→ PROBLEM STATEMENT: Starting with the line containing "# Drip tray slots" and going on through the line containing "# Nozzle and star-shaped tip", return the lines of the data below exactly, and only those.

===== RECORD SET

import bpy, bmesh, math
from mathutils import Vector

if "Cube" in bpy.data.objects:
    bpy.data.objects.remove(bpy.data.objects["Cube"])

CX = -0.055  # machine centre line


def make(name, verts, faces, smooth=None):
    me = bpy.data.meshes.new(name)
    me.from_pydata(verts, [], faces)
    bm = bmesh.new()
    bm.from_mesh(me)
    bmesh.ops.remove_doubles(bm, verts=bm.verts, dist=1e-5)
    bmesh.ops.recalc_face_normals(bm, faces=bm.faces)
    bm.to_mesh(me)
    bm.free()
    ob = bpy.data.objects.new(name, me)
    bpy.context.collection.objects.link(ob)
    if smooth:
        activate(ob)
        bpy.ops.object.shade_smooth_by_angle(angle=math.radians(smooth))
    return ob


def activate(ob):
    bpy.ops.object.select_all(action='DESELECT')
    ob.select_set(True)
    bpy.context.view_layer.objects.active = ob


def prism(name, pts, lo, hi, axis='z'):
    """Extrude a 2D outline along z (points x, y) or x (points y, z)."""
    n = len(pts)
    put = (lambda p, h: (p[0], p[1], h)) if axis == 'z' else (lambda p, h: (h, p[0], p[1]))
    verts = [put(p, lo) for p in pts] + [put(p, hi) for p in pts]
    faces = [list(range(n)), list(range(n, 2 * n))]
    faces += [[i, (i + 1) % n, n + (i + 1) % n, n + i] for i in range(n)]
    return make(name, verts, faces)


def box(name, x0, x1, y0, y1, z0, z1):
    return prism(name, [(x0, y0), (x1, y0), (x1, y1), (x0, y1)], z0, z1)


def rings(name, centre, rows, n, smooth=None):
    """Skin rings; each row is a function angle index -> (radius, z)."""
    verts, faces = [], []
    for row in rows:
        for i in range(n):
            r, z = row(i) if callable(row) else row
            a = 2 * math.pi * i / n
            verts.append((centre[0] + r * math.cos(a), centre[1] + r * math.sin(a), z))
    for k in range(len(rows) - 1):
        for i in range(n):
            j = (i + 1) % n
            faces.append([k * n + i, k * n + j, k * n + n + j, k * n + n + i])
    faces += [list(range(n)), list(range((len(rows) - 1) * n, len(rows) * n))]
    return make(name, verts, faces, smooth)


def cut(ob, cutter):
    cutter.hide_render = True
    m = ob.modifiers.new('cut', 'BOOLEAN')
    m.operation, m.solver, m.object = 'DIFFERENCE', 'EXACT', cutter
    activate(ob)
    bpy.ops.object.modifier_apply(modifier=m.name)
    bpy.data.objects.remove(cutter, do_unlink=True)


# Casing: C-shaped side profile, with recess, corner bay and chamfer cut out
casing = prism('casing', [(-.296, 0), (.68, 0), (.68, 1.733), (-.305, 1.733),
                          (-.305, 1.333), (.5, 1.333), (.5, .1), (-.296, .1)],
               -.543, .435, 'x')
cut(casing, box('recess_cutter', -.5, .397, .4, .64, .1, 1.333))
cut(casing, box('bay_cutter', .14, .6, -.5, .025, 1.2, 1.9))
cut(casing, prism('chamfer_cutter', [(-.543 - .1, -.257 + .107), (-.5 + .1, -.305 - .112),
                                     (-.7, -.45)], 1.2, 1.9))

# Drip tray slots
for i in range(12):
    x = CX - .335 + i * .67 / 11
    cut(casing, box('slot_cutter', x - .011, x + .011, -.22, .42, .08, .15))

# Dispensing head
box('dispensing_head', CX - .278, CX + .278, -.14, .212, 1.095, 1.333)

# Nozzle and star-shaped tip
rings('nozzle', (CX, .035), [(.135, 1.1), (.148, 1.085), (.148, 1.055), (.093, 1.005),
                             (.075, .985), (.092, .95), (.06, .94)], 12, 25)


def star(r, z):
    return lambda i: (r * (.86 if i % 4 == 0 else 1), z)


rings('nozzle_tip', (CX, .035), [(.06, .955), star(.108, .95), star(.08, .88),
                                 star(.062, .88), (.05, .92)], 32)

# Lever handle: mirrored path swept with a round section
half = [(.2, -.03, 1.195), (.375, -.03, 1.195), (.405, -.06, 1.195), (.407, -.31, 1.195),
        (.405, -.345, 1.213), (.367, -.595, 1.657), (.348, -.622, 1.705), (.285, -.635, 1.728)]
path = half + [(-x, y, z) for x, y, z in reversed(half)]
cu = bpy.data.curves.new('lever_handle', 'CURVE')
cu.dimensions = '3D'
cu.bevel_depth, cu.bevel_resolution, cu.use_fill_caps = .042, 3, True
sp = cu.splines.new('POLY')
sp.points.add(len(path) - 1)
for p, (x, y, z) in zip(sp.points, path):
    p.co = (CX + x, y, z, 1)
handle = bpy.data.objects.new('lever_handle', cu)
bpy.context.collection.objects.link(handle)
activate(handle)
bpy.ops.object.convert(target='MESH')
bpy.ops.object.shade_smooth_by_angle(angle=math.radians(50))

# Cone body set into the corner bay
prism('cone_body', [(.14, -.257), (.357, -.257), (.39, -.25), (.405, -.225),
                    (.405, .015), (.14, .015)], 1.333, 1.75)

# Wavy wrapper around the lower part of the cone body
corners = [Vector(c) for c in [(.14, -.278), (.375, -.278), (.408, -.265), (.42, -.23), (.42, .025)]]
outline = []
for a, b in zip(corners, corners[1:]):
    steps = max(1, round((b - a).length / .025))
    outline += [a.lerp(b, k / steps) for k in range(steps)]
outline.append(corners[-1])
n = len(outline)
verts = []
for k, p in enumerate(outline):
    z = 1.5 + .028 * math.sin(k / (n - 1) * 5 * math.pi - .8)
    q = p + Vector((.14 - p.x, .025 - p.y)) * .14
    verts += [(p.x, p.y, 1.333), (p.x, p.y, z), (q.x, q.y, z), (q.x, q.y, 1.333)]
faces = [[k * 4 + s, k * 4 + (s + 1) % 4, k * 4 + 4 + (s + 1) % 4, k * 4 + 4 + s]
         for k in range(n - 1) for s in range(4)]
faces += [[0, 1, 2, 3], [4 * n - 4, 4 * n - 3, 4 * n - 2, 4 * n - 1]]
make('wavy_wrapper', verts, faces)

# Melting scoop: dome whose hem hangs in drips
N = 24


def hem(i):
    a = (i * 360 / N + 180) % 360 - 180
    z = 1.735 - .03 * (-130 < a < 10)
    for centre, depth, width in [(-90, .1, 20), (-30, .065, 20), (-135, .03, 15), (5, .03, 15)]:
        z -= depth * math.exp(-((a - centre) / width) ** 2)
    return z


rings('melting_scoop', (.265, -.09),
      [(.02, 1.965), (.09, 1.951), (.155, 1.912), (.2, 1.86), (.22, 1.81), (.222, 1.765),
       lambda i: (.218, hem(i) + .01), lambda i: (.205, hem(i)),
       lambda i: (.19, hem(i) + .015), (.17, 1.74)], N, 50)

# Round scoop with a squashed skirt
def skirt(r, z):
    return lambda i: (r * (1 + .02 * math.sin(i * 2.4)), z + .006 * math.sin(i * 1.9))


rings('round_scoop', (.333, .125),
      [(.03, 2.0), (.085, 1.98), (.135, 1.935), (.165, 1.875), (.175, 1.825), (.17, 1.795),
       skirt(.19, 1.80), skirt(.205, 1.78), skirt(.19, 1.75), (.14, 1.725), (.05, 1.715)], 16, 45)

==========

→ EXERCISE SOLUTION:
# Drip tray slots
for i in range(12):
    x = CX - .335 + i * .67 / 11
    cut(casing, box('slot_cutter', x - .011, x + .011, -.22, .42, .08, .15))

# Dispensing head
box('dispensing_head', CX - .278, CX + .278, -.14, .212, 1.095, 1.333)

# Nozzle and star-shaped tip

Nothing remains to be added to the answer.